3 Answers to Common SSARS No. 21 Questions
The National Football League’s Denver Broncos will have a new head coach in the upcoming season, Gary Kubiak, a former quarterback and later assistant coach for Denver who most recently was offensive coordinator for the Baltimore Ravens. Kubiak brings a new offensive playbook featuring zone blocking schemes and play-action passing to his new team.
Broncos quarterback Peyton Manning has been playing at an All-Pro level for the vast majority of his career. Now he will need to learn Kubiak’s system – and quickly. It’s a challenge for Manning, but he knows that his new coach’s system has proven successful and can improve the Broncos’ chances of winning games.
Despite its lack of physical aggression, the accounting profession has quite a bit in common with these developments in the world of professional football. Consider this: Like Manning, you’ve been doing your job as an accountant at a high level for quite a while and you know what you’re doing when it comes to compilations and write-up work at your clients. Now Statement on Standards for Accounting and Review Services No. 21 has been issued and represents a new playbook for accountants in public practice who prepare financial statements.
SSARS No. 21 represents a major improvement to the standards and can improve the delivery of your firm’s services. However, just as Manning faces challenges with Kubiak’s system, you may be facing some challenges in understanding SSARS No. 21 and may have questions about its implementation.
The AICPA’s Private Companies Practice Section Center for Plain English Accounting (CPEA) has received a number of queries on this very issue. As a result, the Center has aggregated frequently asked questions about SSARS No. 21 as well as the team’s answers and published them in a recent report, available to CPEA members. Below are three of those questions and responses:
1) Q: The accountant is involved in a bookkeeping engagement to assist the client with the preparation of financial statements by entering journal entries into the client's accounting software.
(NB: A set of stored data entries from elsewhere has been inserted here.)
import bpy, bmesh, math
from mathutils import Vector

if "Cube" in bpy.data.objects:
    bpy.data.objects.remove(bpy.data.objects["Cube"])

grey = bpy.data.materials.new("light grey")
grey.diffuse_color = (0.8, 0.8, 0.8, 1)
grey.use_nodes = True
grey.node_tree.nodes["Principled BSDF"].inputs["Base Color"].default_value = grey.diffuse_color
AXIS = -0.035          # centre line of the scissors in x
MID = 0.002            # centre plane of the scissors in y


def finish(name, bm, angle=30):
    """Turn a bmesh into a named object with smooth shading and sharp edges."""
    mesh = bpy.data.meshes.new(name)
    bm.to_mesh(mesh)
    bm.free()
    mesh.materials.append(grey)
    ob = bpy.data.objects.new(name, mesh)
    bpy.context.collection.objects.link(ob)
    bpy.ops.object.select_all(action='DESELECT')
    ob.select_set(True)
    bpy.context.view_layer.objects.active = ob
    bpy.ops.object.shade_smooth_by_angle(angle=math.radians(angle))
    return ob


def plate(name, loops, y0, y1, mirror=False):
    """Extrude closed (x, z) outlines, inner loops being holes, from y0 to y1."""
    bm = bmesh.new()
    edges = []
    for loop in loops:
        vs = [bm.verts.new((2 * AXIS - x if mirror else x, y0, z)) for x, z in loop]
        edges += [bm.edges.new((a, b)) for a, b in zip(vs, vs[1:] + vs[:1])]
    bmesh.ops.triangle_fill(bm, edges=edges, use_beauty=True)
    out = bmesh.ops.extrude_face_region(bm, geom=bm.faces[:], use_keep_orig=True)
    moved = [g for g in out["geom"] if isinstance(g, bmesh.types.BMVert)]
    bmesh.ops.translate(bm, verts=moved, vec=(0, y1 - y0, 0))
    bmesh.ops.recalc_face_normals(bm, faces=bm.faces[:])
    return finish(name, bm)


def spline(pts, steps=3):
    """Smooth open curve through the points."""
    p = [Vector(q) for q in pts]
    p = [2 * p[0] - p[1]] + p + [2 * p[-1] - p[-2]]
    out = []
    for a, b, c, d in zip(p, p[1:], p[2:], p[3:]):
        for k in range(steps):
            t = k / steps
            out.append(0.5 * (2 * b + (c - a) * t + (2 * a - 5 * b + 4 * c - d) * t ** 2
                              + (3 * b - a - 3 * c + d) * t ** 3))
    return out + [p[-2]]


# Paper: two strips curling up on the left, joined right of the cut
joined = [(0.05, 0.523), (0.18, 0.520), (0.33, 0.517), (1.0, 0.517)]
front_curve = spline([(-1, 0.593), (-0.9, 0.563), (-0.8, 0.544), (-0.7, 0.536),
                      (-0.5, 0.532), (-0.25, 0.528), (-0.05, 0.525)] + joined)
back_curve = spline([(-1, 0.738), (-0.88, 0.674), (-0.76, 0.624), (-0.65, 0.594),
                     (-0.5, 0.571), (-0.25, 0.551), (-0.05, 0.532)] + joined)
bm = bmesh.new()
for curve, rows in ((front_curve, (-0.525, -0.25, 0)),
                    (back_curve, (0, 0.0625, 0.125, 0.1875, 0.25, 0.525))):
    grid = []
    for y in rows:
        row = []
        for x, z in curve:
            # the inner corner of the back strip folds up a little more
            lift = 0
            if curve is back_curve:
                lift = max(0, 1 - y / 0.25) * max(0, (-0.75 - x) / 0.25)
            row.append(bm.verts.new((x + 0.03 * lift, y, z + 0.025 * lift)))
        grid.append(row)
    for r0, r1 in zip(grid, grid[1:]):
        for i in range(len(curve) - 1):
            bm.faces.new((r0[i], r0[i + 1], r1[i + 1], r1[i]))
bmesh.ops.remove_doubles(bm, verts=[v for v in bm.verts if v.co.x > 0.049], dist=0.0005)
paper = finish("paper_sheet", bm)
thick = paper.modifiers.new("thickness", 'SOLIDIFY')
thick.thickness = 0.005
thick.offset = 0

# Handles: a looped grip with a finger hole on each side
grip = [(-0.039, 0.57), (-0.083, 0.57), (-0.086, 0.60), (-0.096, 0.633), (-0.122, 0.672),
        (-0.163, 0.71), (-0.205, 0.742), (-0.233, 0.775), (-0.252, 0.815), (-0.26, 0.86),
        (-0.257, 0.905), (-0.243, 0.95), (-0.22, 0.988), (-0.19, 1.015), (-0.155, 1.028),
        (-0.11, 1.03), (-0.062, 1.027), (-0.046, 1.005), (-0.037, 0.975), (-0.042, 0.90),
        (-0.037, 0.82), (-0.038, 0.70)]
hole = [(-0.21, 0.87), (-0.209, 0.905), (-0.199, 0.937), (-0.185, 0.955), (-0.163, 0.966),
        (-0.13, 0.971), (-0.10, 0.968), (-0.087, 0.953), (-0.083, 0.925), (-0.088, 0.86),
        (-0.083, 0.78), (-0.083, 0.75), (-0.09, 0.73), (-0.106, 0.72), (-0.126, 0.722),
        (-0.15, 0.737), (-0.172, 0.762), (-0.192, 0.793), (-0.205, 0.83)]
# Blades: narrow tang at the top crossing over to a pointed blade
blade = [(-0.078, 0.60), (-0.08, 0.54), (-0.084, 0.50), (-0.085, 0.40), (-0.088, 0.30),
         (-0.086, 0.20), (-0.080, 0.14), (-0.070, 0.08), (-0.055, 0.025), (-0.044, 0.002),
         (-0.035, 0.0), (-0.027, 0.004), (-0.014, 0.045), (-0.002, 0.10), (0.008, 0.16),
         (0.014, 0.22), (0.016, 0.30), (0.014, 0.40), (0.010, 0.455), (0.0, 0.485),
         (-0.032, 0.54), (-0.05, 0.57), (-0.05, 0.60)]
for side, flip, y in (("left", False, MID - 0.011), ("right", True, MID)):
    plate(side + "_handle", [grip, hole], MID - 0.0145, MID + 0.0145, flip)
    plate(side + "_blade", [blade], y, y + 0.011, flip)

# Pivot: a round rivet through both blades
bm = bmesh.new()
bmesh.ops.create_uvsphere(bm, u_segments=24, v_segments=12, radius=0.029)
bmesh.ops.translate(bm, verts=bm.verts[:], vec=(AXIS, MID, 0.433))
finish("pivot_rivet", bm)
If the accountant then remotely prints the financial statements at the firm’s office for a client meeting, is the accountant required to follow the requirements of section 70 of SSARS No. 21?
A: With the issuance of SSARS No. 21, accountants no longer have to be concerned with the implications of submitting financial statements and “tripping” into the SSARSs. If the client did not engage the accountant to prepare financial statements, the requirements of section 70 of SSARS No. 21 do not apply.
2) Q: If financial statements are prepared by the accountant as a by-product of another engagement (for example, an engagement to prepare a tax return), is the accountant required to follow section 70 of SSARS No. 21 and include any special disclaimer or “no assurance” statement on those financial statements?
A: No. The accountant is only required to perform the preparation engagement in accordance with section 70 of SSARS No. 21 when engaged to prepare financial statements. Therefore, because the accountant was not engaged to prepare the financial statements, there is no requirement to include a statement on each page of the financial statements indicating that no assurance is provided on the financial statements.
3) Q: If the accountant is engaged to prepare financial statements that omit substantially all disclosures, where does the accountant disclose that substantially all disclosures are omitted?
A: The accountant should disclose the omission in the financial statements either on the face of the financial statements or in a note to the financial statements. The disclosure can be made in the financial statement title.
Implementing SSARS No. 21 will take time, so firms should begin early. The AICPA Financial Reporting Center features a webpage containing helpful SSARS No. 21 resources. Additionally, the Center for Plain English Accounting has tools to help its members implement accounting, auditing, review, compilation and quality control standards- including SSARS No. 21.
For a limited time, three Center for Plain English Accounting reports (including SSARS No. 21: Frequently Asked Questions and Answers) are available for free to all. Visit learncpea.org to give the Center for Plain English Accounting a try today.
Robert Durak, Director- Center for Plain English Accounting, American Institute of CPAs.
Peyton Manning courtesy of Jeffrey Beall via Wikipedia.